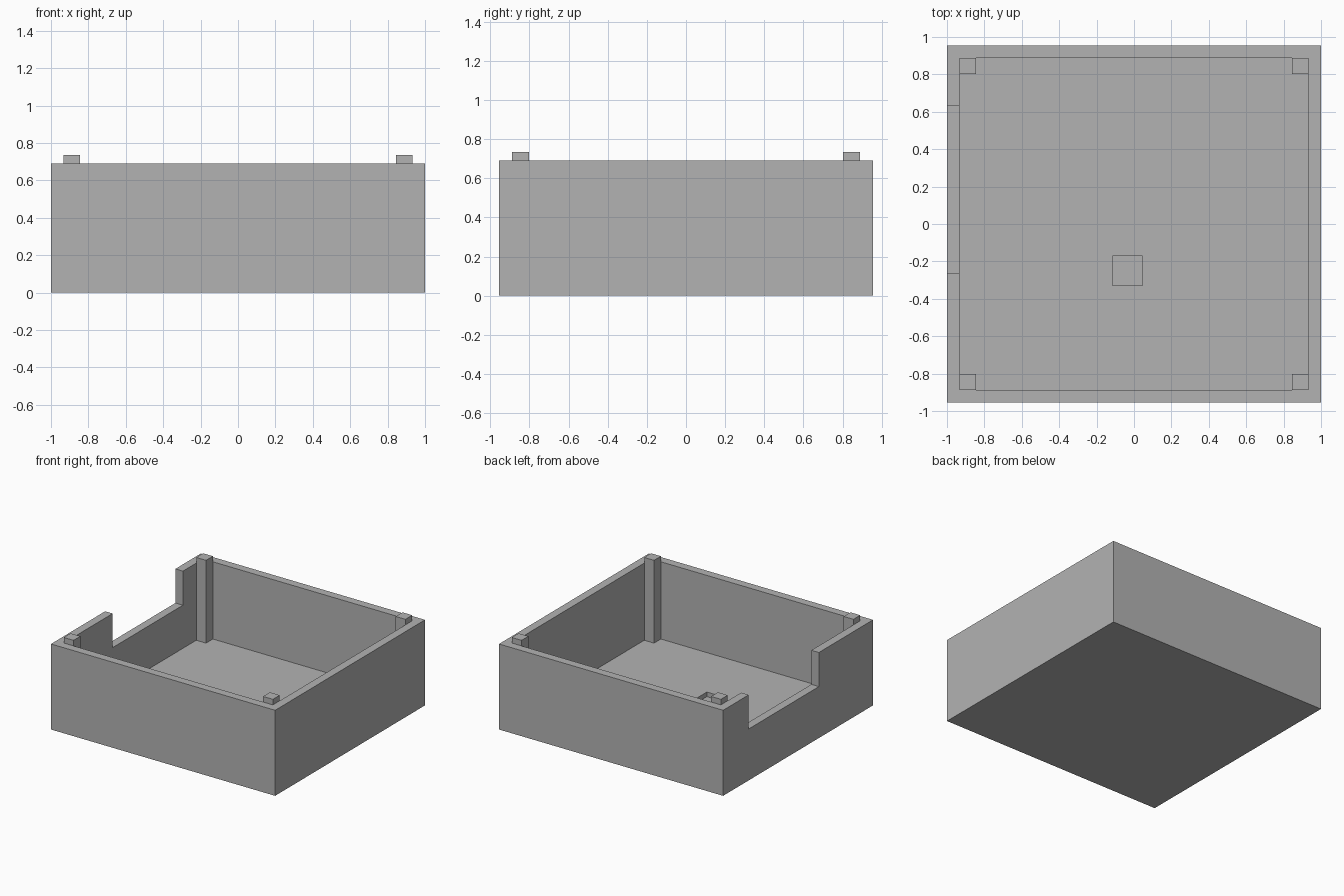
import bpy
import bmesh

old = bpy.data.objects.get("Cube")
if old:
    bpy.data.objects.remove(old, do_unlink=True)

grey = bpy.data.materials.new("plain grey")
grey.use_nodes = True
colour = (0.45, 0.45, 0.45, 1)
grey.diffuse_color = colour
grey.node_tree.nodes["Principled BSDF"].inputs["Base Color"].default_value = colour


def box(name, low, high):
    """Axis-aligned box between two corners."""
    bm = bmesh.new()
    bmesh.ops.create_cube(bm, size=1)
    for v in bm.verts:
        v.co = [l if c < 0 else h for c, l, h in zip(v.co, low, high)]
    mesh = bpy.data.meshes.new(name)
    bm.to_mesh(mesh)
    bm.free()
    mesh.materials.append(grey)
    obj = bpy.data.objects.new(name, mesh)
    bpy.context.collection.objects.link(obj)
    return obj


def cut(target, cutter):
    """Subtract a hidden cutter from the target."""
    cutter.hide_render = True
    cutter.hide_set(True)
    cutter.display_type = 'WIRE'
    mod = target.modifiers.new(cutter.name, 'BOOLEAN')
    mod.operation = 'DIFFERENCE'
    mod.solver = 'EXACT'
    mod.object = cutter


X, Y, TOP = 1.0, 0.955, 0.69      # outer half sizes and rim height
WALL = 0.067                      # wall and floor thickness
IX, IY = X - WALL, Y - WALL       # inner half sizes
POST, POST_TOP = 0.087, 0.735

# Open tray with a notch in the right wall and a shallow square floor recess
tray = box("tray", (-X, -Y, 0), (X, Y, TOP))
cut(tray, box("cavity_cutter", (-IX, -IY, WALL), (IX, IY, 1)))
cut(tray, box("notch_cutter", (-1.2, -0.265, 0.415), (-0.8, 0.63, 1)))
cut(tray, box("recess_cutter", (-0.115, -0.33, 0.03), (0.045, -0.17, 0.2)))

# Corner posts rising slightly above the rim
for sx, side in ((-1, "right"), (1, "left")):
    for sy, end in ((-1, "front"), (1, "back")):
        xs = sorted((sx * IX, sx * (IX - POST)))
        ys = sorted((sy * IY, sy * (IY - POST)))
        box(f"{end}_{side}_post", (xs[0], ys[0], WALL), (xs[1], ys[1], POST_TOP))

================================

» Work instructions: The entries above should be reproduced exactly, without their pictures.

» Task output:
import bpy
import bmesh

old = bpy.data.objects.get("Cube")
if old:
    bpy.data.objects.remove(old, do_unlink=True)

grey = bpy.data.materials.new("plain grey")
grey.use_nodes = True
colour = (0.45, 0.45, 0.45, 1)
grey.diffuse_color = colour
grey.node_tree.nodes["Principled BSDF"].inputs["Base Color"].default_value = colour


def box(name, low, high):
    """Axis-aligned box between two corners."""
    bm = bmesh.new()
    bmesh.ops.create_cube(bm, size=1)
    for v in bm.verts:
        v.co = [l if c < 0 else h for c, l, h in zip(v.co, low, high)]
    mesh = bpy.data.meshes.new(name)
    bm.to_mesh(mesh)
    bm.free()
    mesh.materials.append(grey)
    obj = bpy.data.objects.new(name, mesh)
    bpy.context.collection.objects.link(obj)
    return obj


def cut(target, cutter):
    """Subtract a hidden cutter from the target."""
    cutter.hide_render = True
    cutter.hide_set(True)
    cutter.display_type = 'WIRE'
    mod = target.modifiers.new(cutter.name, 'BOOLEAN')
    mod.operation = 'DIFFERENCE'
    mod.solver = 'EXACT'
    mod.object = cutter


X, Y, TOP = 1.0, 0.955, 0.69      # outer half sizes and rim height
WALL = 0.067                      # wall and floor thickness
IX, IY = X - WALL, Y - WALL       # inner half sizes
POST, POST_TOP = 0.087, 0.735

# Open tray with a notch in the right wall and a shallow square floor recess
tray = box("tray", (-X, -Y, 0), (X, Y, TOP))
cut(tray, box("cavity_cutter", (-IX, -IY, WALL), (IX, IY, 1)))
cut(tray, box("notch_cutter", (-1.2, -0.265, 0.415), (-0.8, 0.63, 1)))
cut(tray, box("recess_cutter", (-0.115, -0.33, 0.03), (0.045, -0.17, 0.2)))

# Corner posts rising slightly above the rim
for sx, side in ((-1, "right"), (1, "left")):
    for sy, end in ((-1, "front"), (1, "back")):
        xs = sorted((sx * IX, sx * (IX - POST)))
        ys = sorted((sy * IY, sy * (IY - POST)))
        box(f"{end}_{side}_post", (xs[0], ys[0], WALL), (xs[1], ys[1], POST_TOP))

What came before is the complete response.